……we found a work rhythm quite quickly; we wrote long letters to each other, but two or three weeks could easily pass by, before the other answered. We preferred this to sending short messages every day. I believe we both used the dialogue to think about things – to reflect on them. It turned out that we had a number of things in common in our work and methods…….for instance, our preoccupation with people. And our interest in using art directly, in relation to ones own situation……when Toshiaki wrote me that “The exhibition is not important – the important thing is meeting,” I felt he said something significant: we had to forget the fact that there was to be an exhibition, we did not have to be “talented.” It was more important to have faith in the possibilities in the encounter. In the conceptual situation that Blind Date was, it would have been more honest if we had exhibited an empty room and said “well, nothing happened” than simply doing a pirouette……At the time I was working at a high school, so it seemed obvious to work together with the students around this concept of narration and toying with ideas of narrative and presence. We held a workshop and tries various storytelling exercises. The exhibition piece was a result of an evening where the students told stories……We had no concrete set of rules for the stories but we had done three preliminary practice rounds to encourage the students to tell stories. For instance Toshiaki had a game where one had to describe oneself, but the catch was that you had to lie. The group did not know each other beforehand, so the act of presenting themselves, and lying, opened up for a lot of things. At the exhibition in the Kunsthallen Brandts Klaedefabrik, you could sit in a circle and listen to the stories. We made a room that could be inspirational, and the children’s workshops that is affiliated to the museum, used the exhibit. They listened to the stories, and they could tell their stories……In a way it would be better if we had placed it in another context than Kunsthallen Brandts Kladefabrik, for instance, if we had held workshops around the city, where people come every day. When people entered the space, they experienced it at first as an installation – as an aesthetic experience. And that wasn’t what we were aiming at. (Asa Sonjasdotter)
……In Blind Date, I could not choose my partner, shared no particular knowledge with her, and hadn’t decided what kind of work to create. Because the objective of this project was the actual process of dialogue with Asa Sonjasdotter, we had more than a little conflict when we came to produce a work for exhibition. The ideas we had prepared lost their meaning and collapsed. When even the walls of the exhibition space had been removed and only our work desk was left, with two exhausted artists witting at it, it seemed to me that the most real thing was the desk where our constantly changing dialogue had taken place. Everything we had created there suddenly seemed empty. That was very interesting. (Toshiaki Tomita)
…… In our exhibit you could interact with the piece. The element the children used the most was the stage we had made.

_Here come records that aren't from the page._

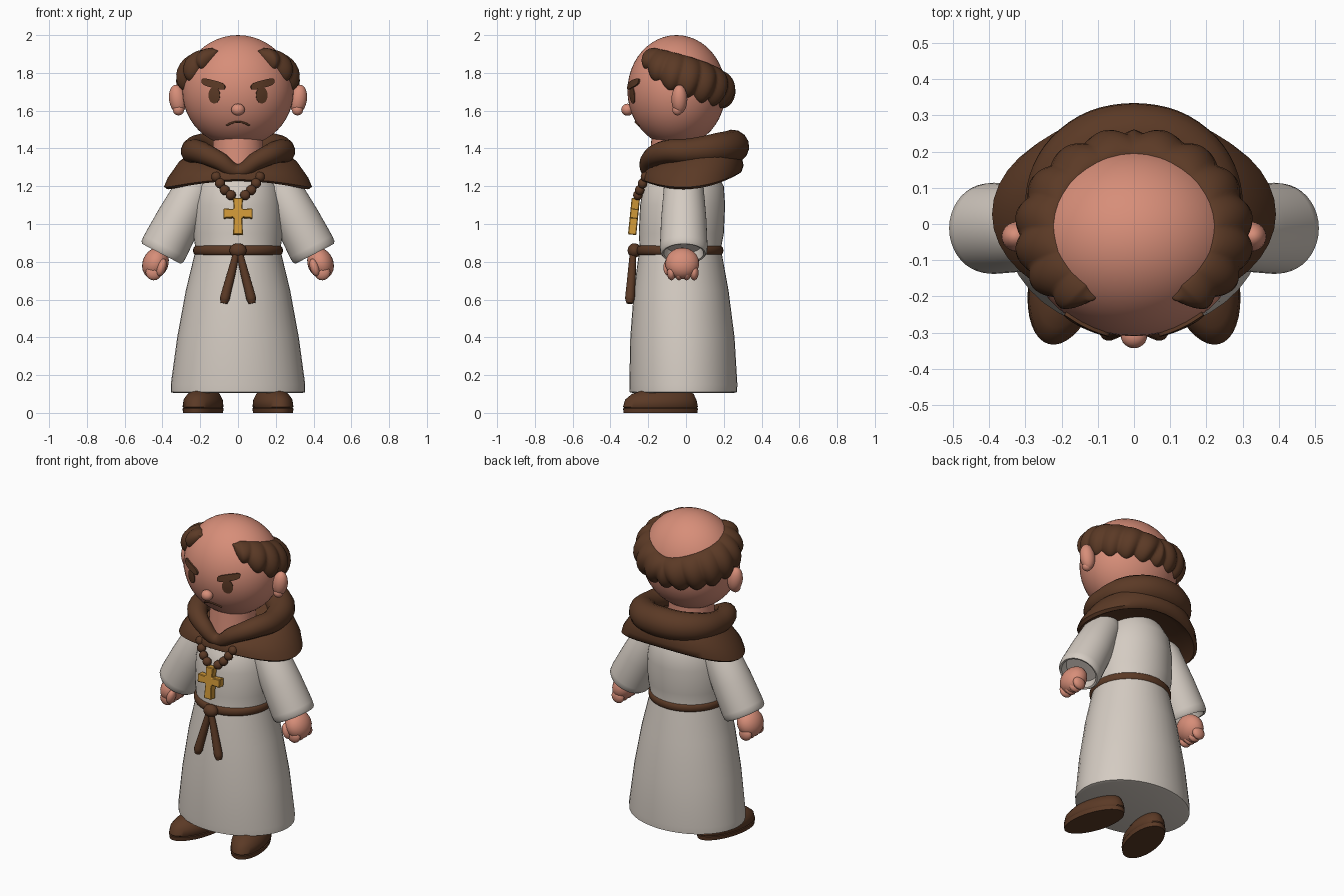
import bpy, bmesh
from math import sin, cos, pi, radians, sqrt, hypot
from mathutils import Vector, Matrix

if "Cube" in bpy.data.objects:
    bpy.data.objects.remove(bpy.data.objects["Cube"], do_unlink=True)


def material(name, rgb):
    m = bpy.data.materials.new(name)
    m.use_nodes = True
    m.diffuse_color = (*rgb, 1)
    m.node_tree.nodes["Principled BSDF"].inputs["Base Color"].default_value = (*rgb, 1)
    return m


SKIN = material("skin", (0.68, 0.27, 0.19))
BROWN = material("dark_brown", (0.105, 0.042, 0.019))
CLOTH = material("off_white_cloth", (0.66, 0.60, 0.54))
GOLD = material("gold", (0.64, 0.32, 0.04))


def smooth(ob, angle=50):
    bpy.ops.object.select_all(action='DESELECT')
    ob.select_set(True)
    bpy.context.view_layer.objects.active = ob
    bpy.ops.object.shade_smooth_by_angle(angle=radians(angle))


def finish(name, bm, mat, angle=50):
    bmesh.ops.recalc_face_normals(bm, faces=bm.faces)
    me = bpy.data.meshes.new(name)
    bm.to_mesh(me)
    bm.free()
    me.materials.append(mat)
    ob = bpy.data.objects.new(name, me)
    bpy.context.collection.objects.link(ob)
    smooth(ob, angle)
    return ob


def ball(name, at, size, mat, tilt=0, seg=24):
    bm = bmesh.new()
    bmesh.ops.create_uvsphere(bm, u_segments=seg, v_segments=seg // 2, radius=1)
    bm.transform(Matrix.Translation(at) @ Matrix.Rotation(tilt, 4, 'Y')
                 @ Matrix.Diagonal((*size, 1)))
    return finish(name, bm, mat)


def skin_rows(bm, rows, closed):
    n = len(rows[0])
    for a, b in zip(rows, rows[1:]):
        for i in range(n if closed else n - 1):
            j = (i + 1) % n
            bm.faces.new((a[i], a[j], b[j], b[i]))


def loft(name, rings, mat, n=40):
    """Capped stack of ovals: z, half width, front y, back y, side drop, back tilt."""
    bm = bmesh.new()
    rows = []
    for z, rx, yf, yb, *bend in rings:
        drop, tilt = bend or (0, 0)
        rows.append([])
        for i in range(n):
            c, s = cos(2 * pi * i / n), sin(2 * pi * i / n)
            rows[-1].append(bm.verts.new((rx * c, (yf + yb) / 2 + (yb - yf) / 2 * s,
                                          z - drop * c * c + tilt * s)))
    skin_rows(bm, rows, True)
    bm.faces.new(rows[0])
    bm.faces.new(rows[-1])
    return finish(name, bm, mat)


def tube(name, pts, mat, cyclic=False):
    """Round tube through points given as x, y, z, radius."""
    cu = bpy.data.curves.new(name, 'CURVE')
    cu.dimensions = '3D'
    cu.bevel_depth, cu.bevel_resolution, cu.resolution_u = 1, 5, 8
    cu.use_fill_caps = True
    sp = cu.splines.new('BEZIER')
    sp.bezier_points.add(len(pts) - 1)
    sp.use_cyclic_u = cyclic
    for bp, (x, y, z, r) in zip(sp.bezier_points, pts):
        bp.co, bp.radius = (x, y, z), r
        bp.handle_left_type = bp.handle_right_type = 'AUTO'
    cu.materials.append(mat)
    ob = bpy.data.objects.new(name, cu)
    bpy.context.collection.objects.link(ob)
    bpy.ops.object.select_all(action='DESELECT')
    ob.select_set(True)
    bpy.context.view_layer.objects.active = ob
    bpy.ops.object.convert(target='MESH')
    smooth(bpy.context.view_layer.objects.active)


# Head
HC, HR = Vector((0, -0.05, 1.705)), Vector((0.295, 0.26, 0.295))
ball("head", HC, HR, SKIN, seg=48)


def on_head(p, out):
    n = Vector([(p[k] - HC[k]) / HR[k] ** 2 for k in range(3)]).normalized()
    return Vector(p) + n * out


def on_face(x, z, out):
    d = 1 - (x / HR.x) ** 2 - ((z - HC.z) / HR.z) ** 2
    return on_head((x, HC.y - HR.y * sqrt(d), z), out)


def decal(name, cx, cz, rx, rz, slope, out, power):
    bm = bmesh.new()
    rows = []
    for k, o in ((0.02, out), (0.5, out), (1, out), (1.02, -0.004)):
        rows.append([])
        for i in range(28):
            c, s = cos(2 * pi * i / 28), sin(2 * pi * i / 28)
            x = k * rx * abs(c) ** power * (1 if c > 0 else -1)
            z = k * rz * abs(s) ** power * (1 if s > 0 else -1) + slope * x
            rows[-1].append(bm.verts.new(on_face(cx + x, cz + z, o)))
    skin_rows(bm, rows, True)
    bm.faces.new(rows[0])
    finish(name, bm, BROWN)


# Face
for s, side in ((1, "left"), (-1, "right")):
    decal(side + "_eye", 0.125 * s, 1.682, 0.03, 0.043, 0, 0.004, 1)
    decal(side + "_eyebrow", 0.128 * s, 1.74, 0.06, 0.02, 0.25 * s, 0.009, 0.6)
    ball(side + "_ear", (0.32 * s, -0.035, 1.66), (0.045, 0.042, 0.078), SKIN, 0.15 * s)
    ball(side + "_earlobe", (0.315 * s, -0.045, 1.605), (0.03, 0.028, 0.03), SKIN)
ball("nose", (0, -0.31, 1.605), (0.036, 0.033, 0.032), SKIN)
tube("mouth", [(*on_face(0.06 * k, 1.541 - 0.018 * k * k, 0.001), 0.005)
               for k in (-1, -0.5, 0, 0.5, 1)], BROWN)

# Hair: scalloped fringe wrapping the back and sides of the head
bm = bmesh.new()
rows = []
COLS, STEPS = 240, 14
for i in range(COLS + 1):
    a = -150 + 300 * i / COLS
    t = min(hypot(a, 10), 150)
    low = 1.64 + 0.26 * (t / 150) ** 2.4
    high = 1.79 + 0.145 * sin(radians(t * 0.6))
    w = sqrt(max(0.0004, min(1, (150 - t) / 14)))
    rows.append([])
    for j in range(STEPS + 1):
        v = (1 - cos(pi * j / STEPS)) / 2
        lobe = abs(cos(radians((abs(a) + 12 * v) * 9)))
        z = (low + high) / 2 + (v - 0.5) * (high - low) * w
        z -= 0.03 * lobe * (1 - v) * w
        r = sqrt(1 - ((z - HC.z) / HR.z) ** 2)
        p = (HR.x * r * sin(radians(a)), HC.y + HR.y * r * cos(radians(a)), z)
        thick = (0.068 - 0.022 * t / 150) * w * (0.72 + 0.28 * lobe)
        rows[-1].append(bm.verts.new(on_head(p, thick * sin(pi * v) ** 0.6 - 0.008)))
skin_rows(bm, rows, False)
finish("hair_fringe", bm, BROWN, 70)

# Neck and robe
loft("neck", [(1.22, 0.15, -0.2, 0.08), (1.35, 0.135, -0.19, 0.08), (1.5, 0.13, -0.18, 0.08)], SKIN)
loft("robe", [(0.105, 0.34, -0.28, 0.25), (0.11, 0.356, -0.298, 0.27), (0.15, 0.356, -0.3, 0.272),
              (0.4, 0.322, -0.295, 0.257), (0.65, 0.276, -0.276, 0.225), (0.84, 0.23, -0.25, 0.19),
              (0.87, 0.225, -0.245, 0.185), (0.95, 0.238, -0.25, 0.2), (1.1, 0.235, -0.243, 0.207),
              (1.2, 0.215, -0.225, 0.2), (1.29, 0.16, -0.15, 0.15)], CLOTH)

# Cape and rolled hood
loft("cape", [(1.28, 0.3, -0.18, 0.22, 0.05, 0.015), (1.245, 0.375, -0.225, 0.275, 0.06, 0.018),
              (1.255, 0.392, -0.238, 0.293, 0.058, 0.02), (1.285, 0.372, -0.238, 0.305, 0.04, 0.025),
              (1.335, 0.315, -0.215, 0.29, 0.01, 0.04), (1.38, 0.23, -0.17, 0.24, 0, 0.07)], BROWN)
half = [(0.1, -0.195, 1.335, 0.048), (0.2, -0.12, 1.38, 0.06), (0.235, 0.02, 1.385, 0.068),
        (0.17, 0.18, 1.4, 0.085)]
tube("hood_roll", [(0, -0.2, 1.28, 0.036)] + half + [(0, 0.245, 1.41, 0.09)]
     + [(-x, y, z, r) for x, y, z, r in reversed(half)], BROWN, cyclic=True)

# Sleeves, hands and shoes
for s, side in ((1, "left"), (-1, "right")):
    sleeve = loft(side + "_sleeve", [(z, r, -r, r) for z, r in (
        (0.05, 0.095), (0, 0.105), (-0.003, 0.115), (0.01, 0.124), (0.04, 0.126), (0.2, 0.12),
        (0.4, 0.105), (0.48, 0.07))], CLOTH)
    sleeve.location = (0.405 * s, -0.012, 0.845)
    sleeve.rotation_euler.y = -0.478 * s
    ball(side + "_hand", (0.437 * s, -0.02, 0.792), (0.068, 0.09, 0.085), SKIN, -0.4 * s)
    ball(side + "_thumb", (0.405 * s, -0.09, 0.77), (0.024, 0.03, 0.048), SKIN, -0.3 * s)
    for k in range(4):
        ball(f"{side}_finger_{k + 1}", (0.447 * s, -0.077 + 0.04 * k, 0.742),
             (0.042, 0.024, 0.04), SKIN, -0.4 * s, 16)
    shoe = loft(side + "_shoe", [(0, 0.096, -0.2, 0.2), (0.024, 0.1, -0.203, 0.203),
                                 (0.026, 0.094, -0.197, 0.197), (0.032, 0.099, -0.203, 0.203),
                                 (0.07, 0.095, -0.192, 0.195), (0.1, 0.077, -0.155, 0.18),
                                 (0.118, 0.055, -0.1, 0.155), (0.128, 0.03, -0.05, 0.12)], BROWN)
    shoe.location = (0.185 * s, -0.135, 0)
    shoe.rotation_euler.z = 0.25 * s

# Belt with knot and hanging ends
loft("belt", [(0.86 - 0.026 * cos(pi * k / 8), 0.22 + 0.018 * sin(pi * k / 8),
               -0.245 - 0.018 * sin(pi * k / 8), 0.18 + 0.018 * sin(pi * k / 8))
              for k in range(9)], BROWN)
ball("belt_knot", (0, -0.273, 0.86), (0.045, 0.036, 0.038), BROWN)
for s, side in ((1, "left"), (-1, "right")):
    tube(side + "_belt_end", [(0.005 * s, -0.28, 0.86, 0.017), (0.035 * s, -0.287, 0.74, 0.022),
                              (0.07 * s, -0.297, 0.605, 0.026), (0.075 * s, -0.298, 0.58, 0.018)], BROWN)

    # Bead necklace
    for k, (x, y, z) in enumerate(((0.115, -0.215, 1.25), (0.095, -0.23, 1.215),
                                   (0.07, -0.245, 1.18), (0.038, -0.255, 1.153))):
        ball(f"{side}_bead_{k + 1}", (x * s, y, z), (0.027, 0.025, 0.027), BROWN, 0, 16)

# Cross pendant: a cube with flared arms extruded from its sides
bm = bmesh.new()
bmesh.ops.create_cube(bm, size=0.044)
for f in [f for f in bm.faces if abs(f.normal.y) < 0.5]:
    d = f.normal.copy()
    reach = 0.055 if abs(d.x) > 0.5 else (0.06 if d.z > 0 else 0.09)
    tip = bmesh.ops.extrude_discrete_faces(bm, faces=[f])["faces"][0]
    mid = tip.calc_center_median()
    for v in tip.verts:
        off = v.co - mid
        v.co += d * reach + Vector((off.x, 0, off.z)) * 0.2
bmesh.ops.bevel(bm, geom=list(bm.edges), offset=0.004, segments=1, affect='EDGES')
cross = finish("cross_pendant", bm, GOLD, 20)
cross.location = (0, -0.274, 1.055)
cross.rotation_euler.x = -0.1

We had set a red spot light on the wall, so that you could place yourself “in the Light.” And the other children could sit on the cushions. It functioned very well, the kids loved standing up on the stage and singing for each other. So the possibility to seize the situation and put ones own experiences and stories in it, was there. But we could use more time to get everything in place. (Asa Sonjasdotter)

installation view